But you seem to go at a good pace, it is not easy to take part in such important fairs as ARCO or Art Cologne after just two years of work. By the way, what do you think about Art Cologne?
I wish I could give you a more accurate answer, but we have only been in four fairs held in very different locations. This is the second year we are here and we see this is a local fair due to different circumstances, although it is the oldest fair in the world. Last year, a friend of mine, Gerard Goodrow (now former director of Art Cologne) invited us. We had a parallel project, where we showed a work by Damien Hirst
at the Herz Jesus Church (Jesus' Heart Church), which was OK. It is said it has been given a boost, there will be more audience… I believe other circumstances will also help, for example it will not be held at the same time as the Düsseldorf's fair, which has been cancelled. Although Brussels opens on Thursday. We just have to participate, the organization is in charge of the rest, bringing in curators, collectors, etc.
What about collecting in Mexico and what's your opinion about FEMACO
Collecting in Mexico, as we see it today, it is something new. The generation of collectors that purchased modern art and was able to afford much more important works was left behind together with the Mexico of fifteen or twenty years ago, when collecting was of personal use, a very local market. The new generation of collectors is visiting fairs, grows along with this new phenomena. We have collectors from Mexico, but most of them come from Europe and Asia. We still have to see how our new projects, devoted to great artists such as Daniel Burne o Jannis Kounellis, will influence the Mexican collecting. As for FEMACO
, this the first time we take part; it is essential to be there, because of what I said before, the new collectors, and because being from Mexico, we must be there.
And do you collect Art?
Yes, but at a modest level compared to the real collectors.
I am curious, do you know Carlos Slim (Mexican businessman, supposed to be the richest man in the world)?
And did he buy anything from you?
Not so far, they have an interesting museum, they have been buying great impressionist works from the 19th century. Well, I hope he will feel like it at some point.
One last question: I see you still wear the rings that Damien Hirst
gave you. I know there is a story behind. Could you tell me?
One is the image of a skull, the other is an amethyst, that he gave me in our visit to the jewellery Bentley & Skinner in London, where his well known piece of art "For the Love of God" was on display, a skull made of diamonds that was showcased at the White Cube

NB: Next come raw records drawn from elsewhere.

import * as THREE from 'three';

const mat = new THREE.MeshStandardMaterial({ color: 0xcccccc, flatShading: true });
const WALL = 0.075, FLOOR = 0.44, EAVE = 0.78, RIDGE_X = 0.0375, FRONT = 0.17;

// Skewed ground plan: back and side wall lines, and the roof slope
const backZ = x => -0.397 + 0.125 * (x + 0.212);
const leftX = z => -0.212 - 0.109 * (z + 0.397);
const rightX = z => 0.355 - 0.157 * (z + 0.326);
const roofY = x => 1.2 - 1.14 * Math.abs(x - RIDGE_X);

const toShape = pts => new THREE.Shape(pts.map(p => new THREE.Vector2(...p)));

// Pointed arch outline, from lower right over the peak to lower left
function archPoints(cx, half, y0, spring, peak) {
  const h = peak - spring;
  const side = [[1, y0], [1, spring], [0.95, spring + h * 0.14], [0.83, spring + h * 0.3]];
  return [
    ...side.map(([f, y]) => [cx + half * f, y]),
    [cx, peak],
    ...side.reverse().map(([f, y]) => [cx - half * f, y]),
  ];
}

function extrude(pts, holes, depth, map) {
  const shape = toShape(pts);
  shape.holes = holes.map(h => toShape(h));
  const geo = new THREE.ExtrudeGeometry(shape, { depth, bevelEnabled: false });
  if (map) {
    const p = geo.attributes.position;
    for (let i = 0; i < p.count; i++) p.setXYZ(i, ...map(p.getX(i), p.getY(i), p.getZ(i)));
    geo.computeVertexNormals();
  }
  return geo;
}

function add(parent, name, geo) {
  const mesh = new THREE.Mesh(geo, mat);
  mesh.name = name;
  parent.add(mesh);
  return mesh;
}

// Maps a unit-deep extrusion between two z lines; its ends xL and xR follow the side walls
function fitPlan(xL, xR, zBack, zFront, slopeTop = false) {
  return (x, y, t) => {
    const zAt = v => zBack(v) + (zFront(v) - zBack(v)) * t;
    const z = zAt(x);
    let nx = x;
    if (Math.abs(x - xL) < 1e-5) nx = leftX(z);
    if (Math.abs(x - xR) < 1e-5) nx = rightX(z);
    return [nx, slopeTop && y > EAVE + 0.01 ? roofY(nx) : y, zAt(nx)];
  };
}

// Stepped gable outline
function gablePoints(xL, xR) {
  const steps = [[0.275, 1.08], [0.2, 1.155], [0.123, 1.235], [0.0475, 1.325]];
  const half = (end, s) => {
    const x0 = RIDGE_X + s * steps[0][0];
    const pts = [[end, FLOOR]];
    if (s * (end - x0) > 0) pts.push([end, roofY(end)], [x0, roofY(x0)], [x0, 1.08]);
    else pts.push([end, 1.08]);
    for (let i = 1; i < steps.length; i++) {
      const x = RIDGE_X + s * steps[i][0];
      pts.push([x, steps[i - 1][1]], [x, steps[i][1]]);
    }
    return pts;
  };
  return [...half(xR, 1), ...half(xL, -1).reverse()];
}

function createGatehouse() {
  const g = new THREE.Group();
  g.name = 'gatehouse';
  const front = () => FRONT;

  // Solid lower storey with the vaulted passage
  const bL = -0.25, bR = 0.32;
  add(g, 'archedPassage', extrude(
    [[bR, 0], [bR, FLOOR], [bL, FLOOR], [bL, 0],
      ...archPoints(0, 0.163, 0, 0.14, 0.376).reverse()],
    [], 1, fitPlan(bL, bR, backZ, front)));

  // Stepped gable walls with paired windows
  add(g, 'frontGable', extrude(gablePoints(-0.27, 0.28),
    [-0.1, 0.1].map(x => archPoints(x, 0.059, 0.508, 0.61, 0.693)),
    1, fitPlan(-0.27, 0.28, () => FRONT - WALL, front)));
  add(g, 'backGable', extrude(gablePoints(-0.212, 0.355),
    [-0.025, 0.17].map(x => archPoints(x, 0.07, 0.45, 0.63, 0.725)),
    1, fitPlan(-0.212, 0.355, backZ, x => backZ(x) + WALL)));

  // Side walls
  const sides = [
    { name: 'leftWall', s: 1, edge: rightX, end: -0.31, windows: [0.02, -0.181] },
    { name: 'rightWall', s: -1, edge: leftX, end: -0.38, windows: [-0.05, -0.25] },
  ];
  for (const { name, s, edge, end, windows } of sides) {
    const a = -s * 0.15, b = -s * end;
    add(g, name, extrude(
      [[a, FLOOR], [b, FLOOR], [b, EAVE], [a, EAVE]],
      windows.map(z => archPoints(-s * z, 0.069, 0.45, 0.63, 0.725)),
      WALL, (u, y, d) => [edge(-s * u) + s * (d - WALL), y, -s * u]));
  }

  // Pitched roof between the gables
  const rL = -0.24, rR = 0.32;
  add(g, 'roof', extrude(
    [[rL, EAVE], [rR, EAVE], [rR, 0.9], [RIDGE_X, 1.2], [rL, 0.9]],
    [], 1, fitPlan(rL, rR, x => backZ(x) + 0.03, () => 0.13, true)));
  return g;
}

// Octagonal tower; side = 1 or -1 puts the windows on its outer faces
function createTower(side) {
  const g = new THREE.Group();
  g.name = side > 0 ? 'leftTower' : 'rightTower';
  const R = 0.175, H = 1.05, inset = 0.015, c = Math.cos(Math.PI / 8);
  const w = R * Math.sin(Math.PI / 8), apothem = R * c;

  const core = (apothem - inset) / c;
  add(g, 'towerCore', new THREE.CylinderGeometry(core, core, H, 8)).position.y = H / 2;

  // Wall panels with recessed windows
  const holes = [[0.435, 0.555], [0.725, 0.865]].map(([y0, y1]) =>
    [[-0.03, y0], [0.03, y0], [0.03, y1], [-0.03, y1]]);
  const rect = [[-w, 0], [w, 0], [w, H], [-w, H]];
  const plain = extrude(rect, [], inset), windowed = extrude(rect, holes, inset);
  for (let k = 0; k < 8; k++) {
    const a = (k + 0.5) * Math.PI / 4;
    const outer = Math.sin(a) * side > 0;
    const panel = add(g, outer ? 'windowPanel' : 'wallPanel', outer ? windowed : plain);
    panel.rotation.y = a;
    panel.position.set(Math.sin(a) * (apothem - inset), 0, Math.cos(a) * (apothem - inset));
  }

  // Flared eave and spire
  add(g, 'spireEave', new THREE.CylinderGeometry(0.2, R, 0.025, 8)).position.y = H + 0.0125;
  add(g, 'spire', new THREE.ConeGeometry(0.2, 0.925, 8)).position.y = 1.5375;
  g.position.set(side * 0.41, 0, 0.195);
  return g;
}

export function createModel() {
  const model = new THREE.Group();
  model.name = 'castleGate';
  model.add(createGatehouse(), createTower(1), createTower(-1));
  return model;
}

Gallery. While we were waiting for the work so that Damien could see how it had developed, he saw a ring with an amethyst in the glass case, he asked to see it, and put it in my finger. I was surprised, I normally do not wear jewels. But he told me:
"[…] you have to wear it; the amethyst is the clergy's stone par excellence. After your hard relationship with the Mexican clergy because of the exhibition La muerte de Dios and all we are doing, I hope whenever you meet a chief clergyman, he can beforehand interpret the symbols, and things work out in a different way […]"
very typical of Damien Hirst
Interview: Manuel P. Caballero
Translation: Sara Sánchez Alonso